I have a post up over at PP about parties and the Todd Akin flap; it's always fun for me when there's news that actually allows me to talk about how parties work.
There's tons of talk about this right now, and judging from the twitter traffic there's one specific part of the topic that I didn't really cover specifically and should revise and extend on: party money. So Benjiy Sarlin says "Something Todd Akin likely considering: Sharron Angle and Christine O'Donnell raised ungodly sums of grassroots money," while Mark Blumenthal tweets "Akin’s last cash-on-hand was ~$500K. Asking now, can small donors beat NRCC/CW?"

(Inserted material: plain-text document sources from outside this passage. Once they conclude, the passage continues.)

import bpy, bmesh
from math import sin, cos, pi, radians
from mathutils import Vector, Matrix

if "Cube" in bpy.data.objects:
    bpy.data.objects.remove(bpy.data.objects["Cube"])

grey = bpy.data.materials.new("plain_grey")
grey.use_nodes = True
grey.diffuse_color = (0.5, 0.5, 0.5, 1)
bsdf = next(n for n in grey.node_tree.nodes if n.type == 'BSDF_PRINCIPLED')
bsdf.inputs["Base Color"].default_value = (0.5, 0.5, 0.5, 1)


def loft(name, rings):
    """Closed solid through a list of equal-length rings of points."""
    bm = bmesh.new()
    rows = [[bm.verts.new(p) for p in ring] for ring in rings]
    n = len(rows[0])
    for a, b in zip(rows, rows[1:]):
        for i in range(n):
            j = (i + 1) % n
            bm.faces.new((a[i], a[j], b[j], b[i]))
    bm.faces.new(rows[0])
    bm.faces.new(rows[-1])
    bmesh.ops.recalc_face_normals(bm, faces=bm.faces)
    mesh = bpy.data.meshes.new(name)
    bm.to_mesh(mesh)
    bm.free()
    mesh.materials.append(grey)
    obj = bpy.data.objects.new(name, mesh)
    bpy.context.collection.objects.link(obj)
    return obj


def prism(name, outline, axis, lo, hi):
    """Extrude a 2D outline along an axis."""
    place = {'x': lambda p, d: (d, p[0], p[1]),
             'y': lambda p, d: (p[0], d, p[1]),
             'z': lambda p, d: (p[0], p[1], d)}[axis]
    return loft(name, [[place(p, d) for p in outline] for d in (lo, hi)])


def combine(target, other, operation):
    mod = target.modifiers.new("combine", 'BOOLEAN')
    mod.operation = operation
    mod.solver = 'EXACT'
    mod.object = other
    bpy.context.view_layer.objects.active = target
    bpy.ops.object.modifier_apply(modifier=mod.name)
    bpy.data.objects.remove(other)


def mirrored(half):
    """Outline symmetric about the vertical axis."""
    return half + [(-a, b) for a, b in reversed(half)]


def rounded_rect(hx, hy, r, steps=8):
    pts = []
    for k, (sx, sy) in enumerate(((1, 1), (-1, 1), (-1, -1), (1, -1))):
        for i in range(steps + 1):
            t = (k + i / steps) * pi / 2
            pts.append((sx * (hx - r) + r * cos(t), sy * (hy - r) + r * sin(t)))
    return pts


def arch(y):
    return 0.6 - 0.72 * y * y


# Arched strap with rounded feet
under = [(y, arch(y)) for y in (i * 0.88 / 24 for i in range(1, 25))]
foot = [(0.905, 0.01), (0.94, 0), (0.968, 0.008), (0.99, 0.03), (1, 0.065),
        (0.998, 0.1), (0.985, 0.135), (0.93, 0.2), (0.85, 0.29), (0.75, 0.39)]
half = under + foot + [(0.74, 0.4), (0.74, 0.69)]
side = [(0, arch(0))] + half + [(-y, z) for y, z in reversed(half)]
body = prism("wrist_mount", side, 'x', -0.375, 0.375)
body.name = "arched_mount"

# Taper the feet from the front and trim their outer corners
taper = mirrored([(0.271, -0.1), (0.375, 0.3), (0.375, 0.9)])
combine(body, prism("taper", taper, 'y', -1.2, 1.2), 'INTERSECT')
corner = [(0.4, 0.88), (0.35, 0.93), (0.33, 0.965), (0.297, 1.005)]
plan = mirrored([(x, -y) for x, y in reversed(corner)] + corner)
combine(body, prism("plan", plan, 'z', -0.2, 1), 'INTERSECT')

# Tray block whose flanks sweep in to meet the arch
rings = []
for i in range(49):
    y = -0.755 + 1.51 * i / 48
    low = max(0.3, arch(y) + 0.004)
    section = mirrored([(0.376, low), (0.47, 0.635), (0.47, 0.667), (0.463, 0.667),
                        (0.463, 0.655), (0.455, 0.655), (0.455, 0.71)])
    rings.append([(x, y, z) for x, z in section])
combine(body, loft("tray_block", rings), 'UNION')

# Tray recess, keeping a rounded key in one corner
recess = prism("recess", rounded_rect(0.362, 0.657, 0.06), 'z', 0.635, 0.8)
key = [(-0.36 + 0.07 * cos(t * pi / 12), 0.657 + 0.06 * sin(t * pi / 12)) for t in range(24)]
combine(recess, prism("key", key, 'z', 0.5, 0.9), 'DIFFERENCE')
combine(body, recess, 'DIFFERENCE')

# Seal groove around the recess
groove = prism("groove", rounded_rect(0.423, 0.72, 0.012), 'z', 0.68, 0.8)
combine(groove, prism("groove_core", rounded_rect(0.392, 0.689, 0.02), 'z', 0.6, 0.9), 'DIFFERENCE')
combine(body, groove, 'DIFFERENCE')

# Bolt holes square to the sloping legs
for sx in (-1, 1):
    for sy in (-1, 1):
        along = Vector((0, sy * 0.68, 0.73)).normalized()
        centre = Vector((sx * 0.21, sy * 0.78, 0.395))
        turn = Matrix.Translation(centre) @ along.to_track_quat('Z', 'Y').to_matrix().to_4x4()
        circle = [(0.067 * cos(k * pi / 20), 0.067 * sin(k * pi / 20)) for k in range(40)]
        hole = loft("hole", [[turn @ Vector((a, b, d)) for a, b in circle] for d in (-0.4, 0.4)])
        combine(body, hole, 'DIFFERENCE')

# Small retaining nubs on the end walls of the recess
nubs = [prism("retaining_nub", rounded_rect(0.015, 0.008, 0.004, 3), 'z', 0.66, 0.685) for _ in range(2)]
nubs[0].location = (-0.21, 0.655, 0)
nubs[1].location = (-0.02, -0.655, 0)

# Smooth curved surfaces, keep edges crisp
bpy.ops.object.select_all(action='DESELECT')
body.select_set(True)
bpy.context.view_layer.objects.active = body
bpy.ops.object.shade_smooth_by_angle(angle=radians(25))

Here's the thing: "grassroots" money and "small donors" are, in most cases, mostly party money, and will therefore respond to party cues. So if the Republican Party network is united against Akin, then there are not going to be any positive cues, and there are not going to be any ungodly sums of money. On the other hand, if some party groups, including a significant subset of the GOP-aligned partisan press, stick with Akin, then he very well could benefit. In other words, while we shouldn't think of small money donations as entirely a function of other party actors' choices, it's likely that those other party actors are the more important variable here.
Unfortunately, unless I've fallen behind on the literature (possible! If so, please let me know, campaign finance and party network scholars!), we really don't know how much of the money spent in a typical House, Senate, or presidential race is in fact party money, properly understood. That's because it's an awful lot of work to figure out whether some individual donor is a party donor or not...well, that's not right; it's relatively straightforward for any specific individual donor, barring confusing coding by the FEC, but it's a lot of work to do that task for all donors.

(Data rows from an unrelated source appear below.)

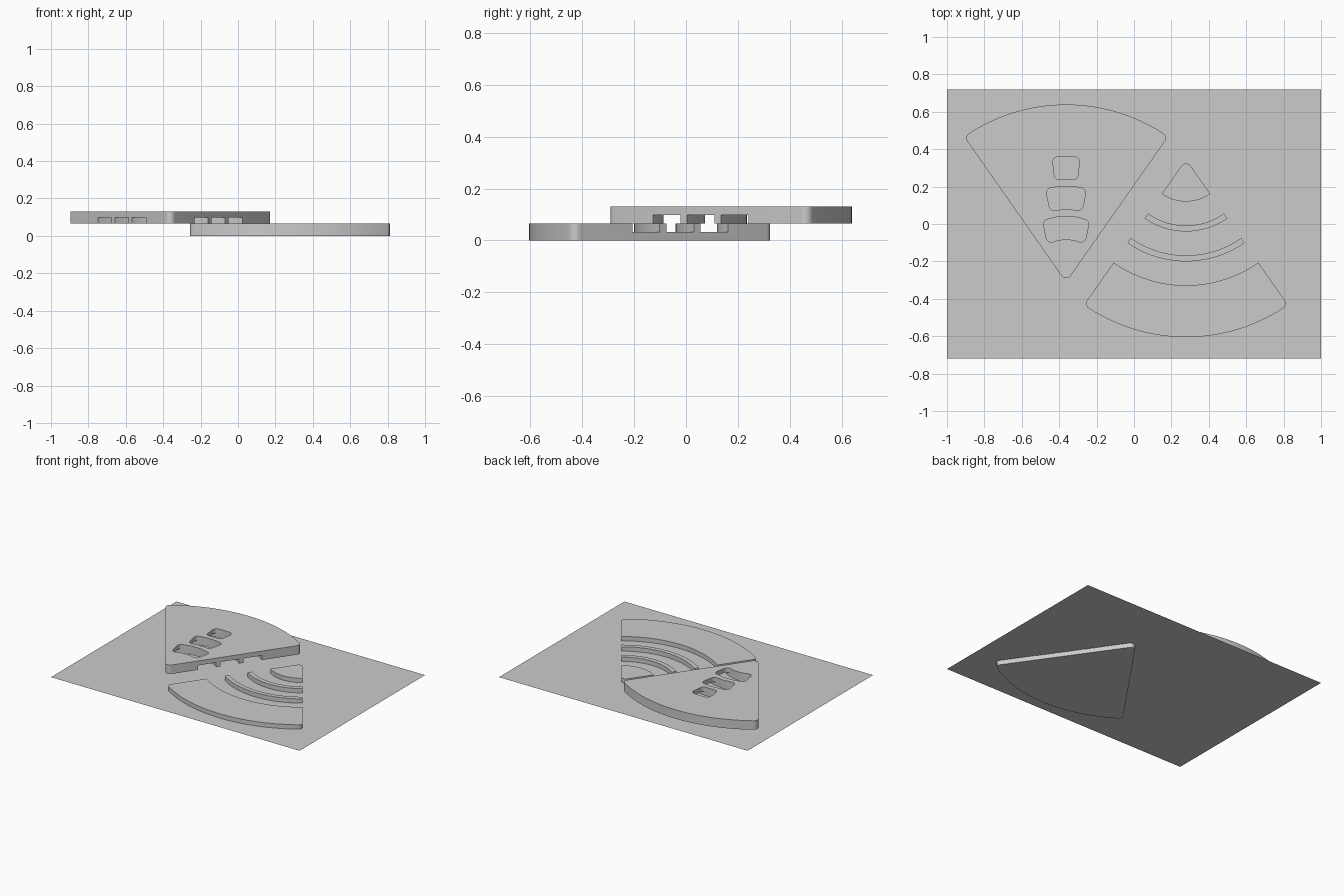
import bpy, bmesh
from math import sin, cos, tan, pi, radians
from mathutils import Vector

if "Cube" in bpy.data.objects:
    bpy.data.objects.remove(bpy.data.objects["Cube"])

THICK = 0.065          # thickness of each wedge
FLOOR = 0.0325         # groove floor height
HALF = radians(35)     # half opening angle
RADIUS = 0.951         # wedge radius
GROOVES = [(0.226, 0.354), (0.386, 0.514), (0.546, 0.674)]
# half widths of the windows at the inner and outer edge
WINDOWS = [(0.10, 0.125), (0.085, 0.11), (0.06, 0.074)]

grey = bpy.data.materials.new("light_grey")
grey.use_nodes = True
colour = (0.6, 0.6, 0.6, 1)
grey.diffuse_color = colour
grey.node_tree.nodes["Principled BSDF"].inputs["Base Color"].default_value = colour


def arc(r, a0, a1, n):
    """Points on a circle about the wedge tip; angle 0 points to +y."""
    return [Vector((r * sin(a0 + (a1 - a0) * i / n), r * cos(a0 + (a1 - a0) * i / n)))
            for i in range(n + 1)]


def fillet(points, corners, r, steps=8):
    """Round the chosen corners of an outline."""
    out = []
    for i, p in enumerate(points):
        if i not in corners:
            out.append(p)
            continue
        u = (points[i - 1] - p).normalized()
        v = (points[(i + 1) % len(points)] - p).normalized()
        half = u.angle(v) / 2
        centre = p + (u + v).normalized() * r / sin(half)
        a = p + u * r / tan(half) - centre
        b = p + v * r / tan(half) - centre
        for k in range(steps + 1):
            w = a.slerp(b, k / steps)
            out.append(centre + w.normalized() * r)
    return out


def prism(name, outline, z0, z1):
    """Extruded outline as an object."""
    bm = bmesh.new()
    face = bm.faces.new([bm.verts.new((p.x, p.y, z0)) for p in outline])
    top = bmesh.ops.extrude_face_region(bm, geom=[face])["geom"]
    bmesh.ops.translate(bm, vec=(0, 0, z1 - z0),
                        verts=[g for g in top if isinstance(g, bmesh.types.BMVert)])
    bmesh.ops.recalc_face_normals(bm, faces=bm.faces)
    mesh = bpy.data.meshes.new(name)
    bm.to_mesh(mesh)
    bm.free()
    mesh.materials.append(grey)
    obj = bpy.data.objects.new(name, mesh)
    bpy.context.collection.objects.link(obj)
    return obj


def cut(obj, cutter):
    """Subtract the cutter and discard it."""
    cutter.hide_render = True
    mod = obj.modifiers.new("cut", "BOOLEAN")
    mod.operation = "DIFFERENCE"
    mod.solver = "EXACT"
    mod.object = cutter
    bpy.context.view_layer.objects.active = obj
    bpy.ops.object.modifier_apply(modifier=mod.name)
    bpy.data.objects.remove(cutter)


def window_outline(r0, r1, w0, w1):
    def edge(r, w):
        xs = [-w, -0.4 * w, 0, 0.4 * w, w]
        return [Vector((x, (r * r - x * x) ** 0.5)) for x in xs]
    pts = edge(r0, w0) + edge(r1, w1)[::-1]
    return fillet(pts, {0, 4, 5, 9}, 0.028)


def wedge(name, windows):
    rim = arc(RADIUS, -HALF, HALF, 32)
    outline = fillet([Vector((0, 0))] + rim, {0, 1, len(rim)}, 0.03)
    obj = prism(name, outline, 0, THICK)
    # curved grooves running across the wedge
    for r0, r1 in GROOVES:
        ring = arc(r0, -HALF * 1.4, HALF * 1.4, 36) + arc(r1, HALF * 1.4, -HALF * 1.4, 36)
        cut(obj, prism("groove_cutter", ring, FLOOR, THICK + 0.05))
    # rounded windows through the groove floors
    if windows:
        for (r0, r1), (w0, w1) in zip(GROOVES, WINDOWS):
            cut(obj, prism("window_cutter", window_outline(r0 + 0.004, r1 - 0.001, w0, w1),
                           -0.05, THICK - 0.01))
    bpy.ops.object.select_all(action="DESELECT")
    obj.select_set(True)
    bpy.context.view_layer.objects.active = obj
    bpy.ops.object.shade_smooth_by_angle(angle=radians(30))
    return obj


# lower wedge, grooves facing up, opening to the front
lower = wedge("lower_wedge", False)
lower.rotation_euler = (0, 0, pi)
lower.location = (0.278, 0.346, 0)

# upper wedge, turned over, opening to the back
upper = wedge("upper_wedge", True)
upper.rotation_euler = (0, pi, 0)
upper.location = (-0.363, -0.312, 2 * THICK)

# thin ground sheet level with the groove floors
bm = bmesh.new()
bmesh.ops.create_grid(bm, x_segments=1, y_segments=1, size=1)
bmesh.ops.scale(bm, vec=(1, 0.72, 1), verts=bm.verts)
sheet_mesh = bpy.data.meshes.new("base_sheet")
bm.to_mesh(sheet_mesh)
bm.free()
sheet_mesh.materials.append(grey)
sheet = bpy.data.objects.new("base_sheet", sheet_mesh)
sheet.location.z = FLOOR + 0.001
bpy.context.collection.objects.link(sheet)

We also don't really know a lot of the direction of influences here. For example, is a talk show host such as Sean Hannity perfectly free to choose what to do in this case, or does he really have no choice but to follow others within the party network? Or at least, are there strong incentives for him to fall in line, at least if others within the party network are unified? And do the same constraints influence the behavior of, say, Karl Rove? Or the Koch brothers? Don't assume you know the answer: it's possible that Republicans are happy to take cash from big money donors only if those donors are willing to support whatever the rest of the party decides. But it's certainly also possible that they are (at the very least) highly influential. We have quite a bit of good reporting on all of this, but few definitive answers. Same question about other groups within the party. For example, anti-abortion groups might be inclined to continue supporting Akin; what, if any, influence to other party actors have on them to keep their mouths shut? And what influence do anti-abortion groups have on other party actors? In practical terms: suppose organized anti-abortion groups support Akin but most other organized groups in the GOP want him out; how will that affect Akin's small-donor or "grassroots" fundraising?
It seems to me that party network scholars have begun to do a pretty good job of developing a conceptual framework and a vocabulary for answering some of these questions, but many of them are still unanswered (and of course that's the nature of it, since parties are not static, so answers that were correct fifteen years ago might be wrong by now). Usually, nominations are good chances to see how things work within parties, but extraordinary events such as this one can be very helpful.